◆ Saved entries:
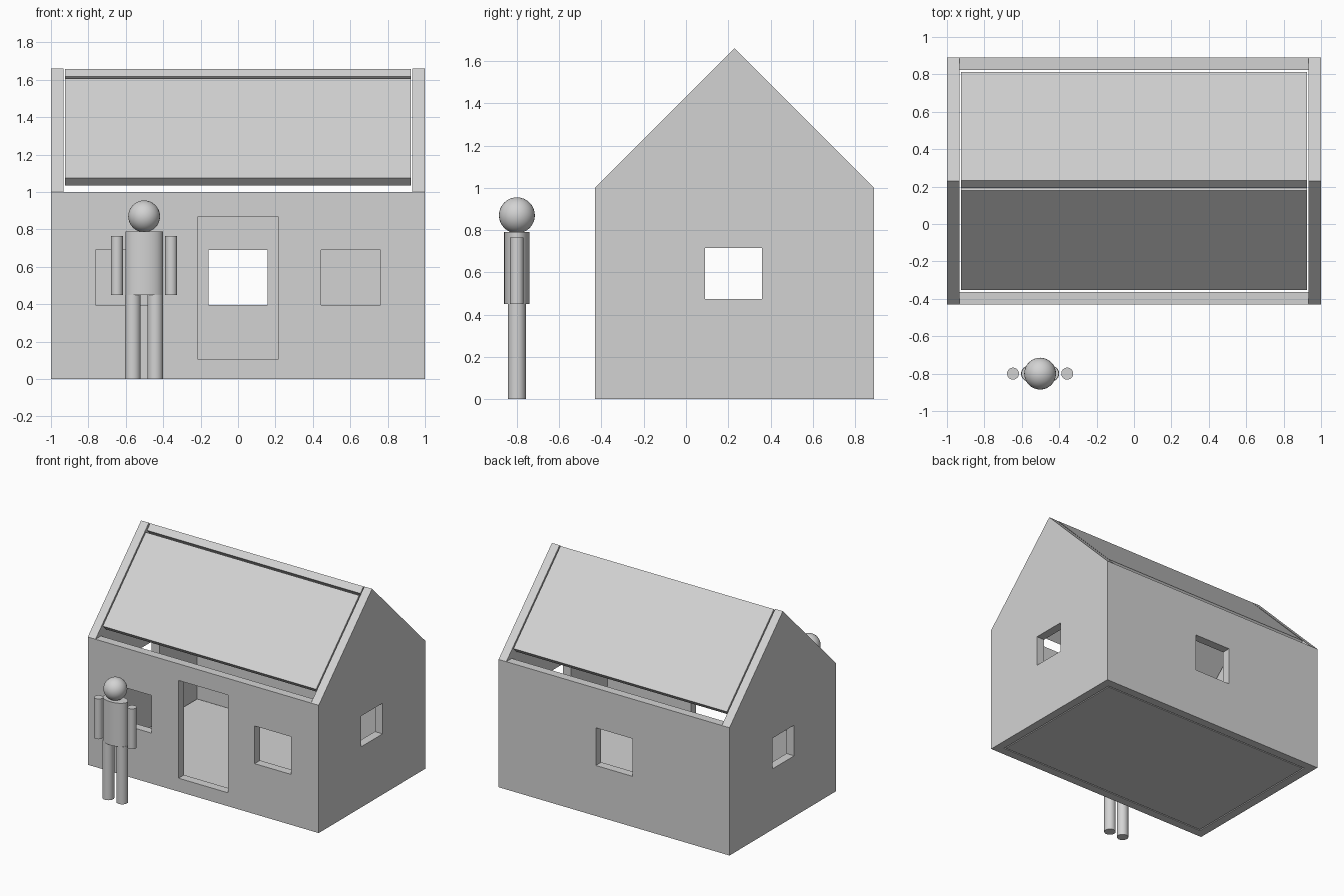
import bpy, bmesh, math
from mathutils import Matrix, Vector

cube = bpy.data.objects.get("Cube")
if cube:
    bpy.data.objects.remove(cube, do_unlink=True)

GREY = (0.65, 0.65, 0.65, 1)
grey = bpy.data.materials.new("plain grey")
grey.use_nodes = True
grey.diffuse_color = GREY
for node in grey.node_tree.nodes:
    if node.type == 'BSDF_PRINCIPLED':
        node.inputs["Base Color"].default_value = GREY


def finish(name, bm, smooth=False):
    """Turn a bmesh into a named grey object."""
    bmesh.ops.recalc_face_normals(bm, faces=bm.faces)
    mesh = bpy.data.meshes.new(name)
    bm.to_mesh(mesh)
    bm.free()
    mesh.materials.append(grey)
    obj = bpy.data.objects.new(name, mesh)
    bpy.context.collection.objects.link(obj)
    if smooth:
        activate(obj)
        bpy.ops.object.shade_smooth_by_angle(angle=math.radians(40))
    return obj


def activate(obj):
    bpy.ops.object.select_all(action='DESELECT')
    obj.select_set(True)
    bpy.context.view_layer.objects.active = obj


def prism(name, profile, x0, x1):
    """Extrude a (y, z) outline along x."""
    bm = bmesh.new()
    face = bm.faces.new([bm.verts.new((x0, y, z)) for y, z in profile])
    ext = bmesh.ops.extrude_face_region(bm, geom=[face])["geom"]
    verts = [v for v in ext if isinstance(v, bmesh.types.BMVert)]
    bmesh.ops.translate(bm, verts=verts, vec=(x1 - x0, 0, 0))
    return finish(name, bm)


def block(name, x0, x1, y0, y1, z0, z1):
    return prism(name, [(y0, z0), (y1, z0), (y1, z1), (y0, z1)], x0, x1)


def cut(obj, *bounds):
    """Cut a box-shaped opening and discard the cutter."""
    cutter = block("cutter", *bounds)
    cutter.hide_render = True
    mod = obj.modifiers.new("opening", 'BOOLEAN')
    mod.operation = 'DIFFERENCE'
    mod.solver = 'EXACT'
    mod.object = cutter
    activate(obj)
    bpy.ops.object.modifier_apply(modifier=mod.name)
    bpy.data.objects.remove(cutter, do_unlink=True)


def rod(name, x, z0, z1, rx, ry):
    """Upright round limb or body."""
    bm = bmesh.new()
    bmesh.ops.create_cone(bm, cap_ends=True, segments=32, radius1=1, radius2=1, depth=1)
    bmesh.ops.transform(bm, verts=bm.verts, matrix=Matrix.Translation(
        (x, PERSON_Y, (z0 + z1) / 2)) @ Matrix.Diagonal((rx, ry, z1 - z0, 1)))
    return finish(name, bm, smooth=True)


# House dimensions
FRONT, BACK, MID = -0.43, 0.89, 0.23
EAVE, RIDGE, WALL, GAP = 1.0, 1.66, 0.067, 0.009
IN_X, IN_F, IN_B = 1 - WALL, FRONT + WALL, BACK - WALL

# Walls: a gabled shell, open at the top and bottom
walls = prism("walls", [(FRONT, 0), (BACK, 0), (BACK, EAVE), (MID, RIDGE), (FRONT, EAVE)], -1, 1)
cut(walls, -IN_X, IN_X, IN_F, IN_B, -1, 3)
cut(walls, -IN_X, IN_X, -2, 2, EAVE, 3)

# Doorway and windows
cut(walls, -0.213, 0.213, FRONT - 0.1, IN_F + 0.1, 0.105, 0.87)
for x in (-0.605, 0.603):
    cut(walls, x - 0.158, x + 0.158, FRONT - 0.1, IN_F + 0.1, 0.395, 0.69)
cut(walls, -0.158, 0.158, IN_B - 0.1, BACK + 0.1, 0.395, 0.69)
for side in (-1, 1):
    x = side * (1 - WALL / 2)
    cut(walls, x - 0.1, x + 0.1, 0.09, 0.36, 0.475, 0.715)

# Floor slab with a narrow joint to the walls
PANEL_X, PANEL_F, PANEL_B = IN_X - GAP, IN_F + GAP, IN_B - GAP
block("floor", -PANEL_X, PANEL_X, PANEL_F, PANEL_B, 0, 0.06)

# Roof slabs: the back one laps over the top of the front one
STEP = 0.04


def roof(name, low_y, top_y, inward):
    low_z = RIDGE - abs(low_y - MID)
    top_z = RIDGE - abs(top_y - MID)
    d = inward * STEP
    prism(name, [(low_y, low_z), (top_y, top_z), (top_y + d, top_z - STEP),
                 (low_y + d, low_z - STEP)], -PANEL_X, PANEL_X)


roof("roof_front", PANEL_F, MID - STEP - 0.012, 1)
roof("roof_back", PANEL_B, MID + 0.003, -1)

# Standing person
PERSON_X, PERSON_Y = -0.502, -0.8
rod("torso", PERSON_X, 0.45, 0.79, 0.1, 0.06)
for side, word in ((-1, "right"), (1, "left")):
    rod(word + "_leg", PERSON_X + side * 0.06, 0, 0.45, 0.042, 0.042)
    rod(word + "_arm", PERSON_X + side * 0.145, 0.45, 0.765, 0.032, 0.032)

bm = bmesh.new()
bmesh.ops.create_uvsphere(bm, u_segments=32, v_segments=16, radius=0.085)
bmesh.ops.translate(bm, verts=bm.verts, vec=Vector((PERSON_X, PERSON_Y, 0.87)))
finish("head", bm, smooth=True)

◆ Problem statement:
Which of the lines above hold the string "data"? Pick each of them out.

◆ Answer box:
cube = bpy.data.objects.get("Cube")
    bpy.data.objects.remove(cube, do_unlink=True)
grey = bpy.data.materials.new("plain grey")
    mesh = bpy.data.meshes.new(name)
    obj = bpy.data.objects.new(name, mesh)
    bpy.data.objects.remove(cutter, do_unlink=True)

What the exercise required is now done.